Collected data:
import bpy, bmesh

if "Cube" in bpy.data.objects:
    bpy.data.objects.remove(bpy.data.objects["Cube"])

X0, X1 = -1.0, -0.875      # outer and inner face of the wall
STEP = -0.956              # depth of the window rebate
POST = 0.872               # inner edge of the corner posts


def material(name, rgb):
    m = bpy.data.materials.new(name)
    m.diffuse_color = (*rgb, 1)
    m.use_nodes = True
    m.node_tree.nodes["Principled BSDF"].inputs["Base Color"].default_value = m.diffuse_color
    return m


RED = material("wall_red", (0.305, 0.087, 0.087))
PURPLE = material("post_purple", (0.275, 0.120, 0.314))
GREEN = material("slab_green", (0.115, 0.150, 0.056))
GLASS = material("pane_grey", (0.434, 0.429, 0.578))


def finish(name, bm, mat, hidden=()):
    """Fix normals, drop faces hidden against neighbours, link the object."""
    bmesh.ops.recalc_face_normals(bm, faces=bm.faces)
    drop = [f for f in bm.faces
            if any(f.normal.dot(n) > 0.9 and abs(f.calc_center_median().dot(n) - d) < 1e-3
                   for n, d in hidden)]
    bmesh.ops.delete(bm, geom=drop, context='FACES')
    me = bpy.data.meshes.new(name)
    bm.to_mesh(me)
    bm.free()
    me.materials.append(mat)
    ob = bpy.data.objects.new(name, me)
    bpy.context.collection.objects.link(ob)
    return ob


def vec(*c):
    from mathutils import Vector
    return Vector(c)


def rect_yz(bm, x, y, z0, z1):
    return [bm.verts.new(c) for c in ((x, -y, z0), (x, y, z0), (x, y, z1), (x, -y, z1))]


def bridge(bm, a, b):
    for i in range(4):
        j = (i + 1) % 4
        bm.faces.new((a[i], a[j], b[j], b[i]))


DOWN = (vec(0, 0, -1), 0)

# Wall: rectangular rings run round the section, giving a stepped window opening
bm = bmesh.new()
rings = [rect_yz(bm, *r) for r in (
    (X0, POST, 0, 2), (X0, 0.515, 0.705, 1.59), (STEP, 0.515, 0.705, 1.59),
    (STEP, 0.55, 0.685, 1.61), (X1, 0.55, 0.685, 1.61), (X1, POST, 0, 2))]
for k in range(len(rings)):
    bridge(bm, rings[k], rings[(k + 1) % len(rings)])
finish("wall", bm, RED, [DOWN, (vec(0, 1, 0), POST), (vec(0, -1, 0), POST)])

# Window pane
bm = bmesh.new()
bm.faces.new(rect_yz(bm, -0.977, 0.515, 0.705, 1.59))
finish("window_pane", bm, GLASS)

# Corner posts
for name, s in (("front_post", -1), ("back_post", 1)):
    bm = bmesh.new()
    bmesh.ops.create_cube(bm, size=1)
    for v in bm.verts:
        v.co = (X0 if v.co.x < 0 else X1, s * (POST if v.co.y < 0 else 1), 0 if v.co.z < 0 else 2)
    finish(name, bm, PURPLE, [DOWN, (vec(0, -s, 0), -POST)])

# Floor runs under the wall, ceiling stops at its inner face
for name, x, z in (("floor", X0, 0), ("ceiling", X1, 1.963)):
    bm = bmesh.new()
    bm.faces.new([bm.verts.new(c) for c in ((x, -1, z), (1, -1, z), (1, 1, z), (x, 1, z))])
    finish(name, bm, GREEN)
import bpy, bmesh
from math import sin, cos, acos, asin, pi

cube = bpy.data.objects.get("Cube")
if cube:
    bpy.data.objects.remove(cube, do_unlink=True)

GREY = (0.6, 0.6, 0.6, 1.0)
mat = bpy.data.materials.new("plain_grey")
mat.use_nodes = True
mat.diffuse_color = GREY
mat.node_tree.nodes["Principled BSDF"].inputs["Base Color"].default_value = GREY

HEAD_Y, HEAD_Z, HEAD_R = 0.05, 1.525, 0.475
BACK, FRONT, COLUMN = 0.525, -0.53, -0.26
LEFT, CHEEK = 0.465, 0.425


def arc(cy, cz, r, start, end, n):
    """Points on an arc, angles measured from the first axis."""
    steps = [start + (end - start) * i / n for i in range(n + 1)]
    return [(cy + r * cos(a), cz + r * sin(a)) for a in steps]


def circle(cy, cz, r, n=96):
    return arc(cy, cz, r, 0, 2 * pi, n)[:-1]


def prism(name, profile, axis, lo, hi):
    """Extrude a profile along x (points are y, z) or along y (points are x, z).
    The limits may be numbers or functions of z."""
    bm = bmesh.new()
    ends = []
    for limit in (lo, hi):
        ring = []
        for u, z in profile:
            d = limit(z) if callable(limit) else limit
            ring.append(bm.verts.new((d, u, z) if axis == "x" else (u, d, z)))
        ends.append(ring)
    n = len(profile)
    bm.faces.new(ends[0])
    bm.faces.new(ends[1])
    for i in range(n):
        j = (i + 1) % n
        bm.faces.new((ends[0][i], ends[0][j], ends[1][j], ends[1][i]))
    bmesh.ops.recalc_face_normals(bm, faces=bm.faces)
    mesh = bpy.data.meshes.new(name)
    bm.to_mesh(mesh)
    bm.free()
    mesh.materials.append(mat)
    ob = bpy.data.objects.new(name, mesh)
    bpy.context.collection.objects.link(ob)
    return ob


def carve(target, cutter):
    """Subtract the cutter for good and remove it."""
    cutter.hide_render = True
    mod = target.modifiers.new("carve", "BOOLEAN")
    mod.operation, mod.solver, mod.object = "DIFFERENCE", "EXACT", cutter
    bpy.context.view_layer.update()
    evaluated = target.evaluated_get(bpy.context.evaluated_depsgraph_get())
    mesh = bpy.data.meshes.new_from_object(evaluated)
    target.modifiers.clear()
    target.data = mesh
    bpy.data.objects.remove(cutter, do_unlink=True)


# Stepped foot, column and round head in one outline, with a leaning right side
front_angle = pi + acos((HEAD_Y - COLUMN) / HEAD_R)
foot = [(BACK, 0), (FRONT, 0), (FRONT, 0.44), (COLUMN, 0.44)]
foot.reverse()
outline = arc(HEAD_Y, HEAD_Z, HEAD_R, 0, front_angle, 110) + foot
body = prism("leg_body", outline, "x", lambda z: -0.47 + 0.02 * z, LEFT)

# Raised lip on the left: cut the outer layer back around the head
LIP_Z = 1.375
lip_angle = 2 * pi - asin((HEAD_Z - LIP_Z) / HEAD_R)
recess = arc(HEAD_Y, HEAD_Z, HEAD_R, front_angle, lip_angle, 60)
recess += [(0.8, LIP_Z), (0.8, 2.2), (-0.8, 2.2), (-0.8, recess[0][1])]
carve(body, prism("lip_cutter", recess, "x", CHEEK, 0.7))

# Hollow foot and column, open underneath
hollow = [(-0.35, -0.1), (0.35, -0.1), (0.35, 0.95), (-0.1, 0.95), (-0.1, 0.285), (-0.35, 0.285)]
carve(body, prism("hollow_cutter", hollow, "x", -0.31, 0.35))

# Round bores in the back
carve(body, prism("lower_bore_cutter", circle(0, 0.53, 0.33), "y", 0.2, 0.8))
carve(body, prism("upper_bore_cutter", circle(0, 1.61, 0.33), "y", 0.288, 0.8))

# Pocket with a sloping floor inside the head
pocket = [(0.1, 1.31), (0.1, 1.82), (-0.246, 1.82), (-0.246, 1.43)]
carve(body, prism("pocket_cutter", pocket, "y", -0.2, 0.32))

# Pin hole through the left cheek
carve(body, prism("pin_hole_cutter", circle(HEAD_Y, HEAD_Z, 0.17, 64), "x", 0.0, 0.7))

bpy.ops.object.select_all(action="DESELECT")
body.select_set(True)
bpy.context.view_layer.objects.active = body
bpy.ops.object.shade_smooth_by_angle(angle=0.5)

PROBLEM TO SOLVE: Search the entries for "carve" and copy each matching line.

TASK RESULT:
def carve(target, cutter):
    mod = target.modifiers.new("carve", "BOOLEAN")
carve(body, prism("lip_cutter", recess, "x", CHEEK, 0.7))
carve(body, prism("hollow_cutter", hollow, "x", -0.31, 0.35))
carve(body, prism("lower_bore_cutter", circle(0, 0.53, 0.33), "y", 0.2, 0.8))
carve(body, prism("upper_bore_cutter", circle(0, 1.61, 0.33), "y", 0.288, 0.8))
carve(body, prism("pocket_cutter", pocket, "y", -0.2, 0.32))
carve(body, prism("pin_hole_cutter", circle(HEAD_Y, HEAD_Z, 0.17, 64), "x", 0.0, 0.7))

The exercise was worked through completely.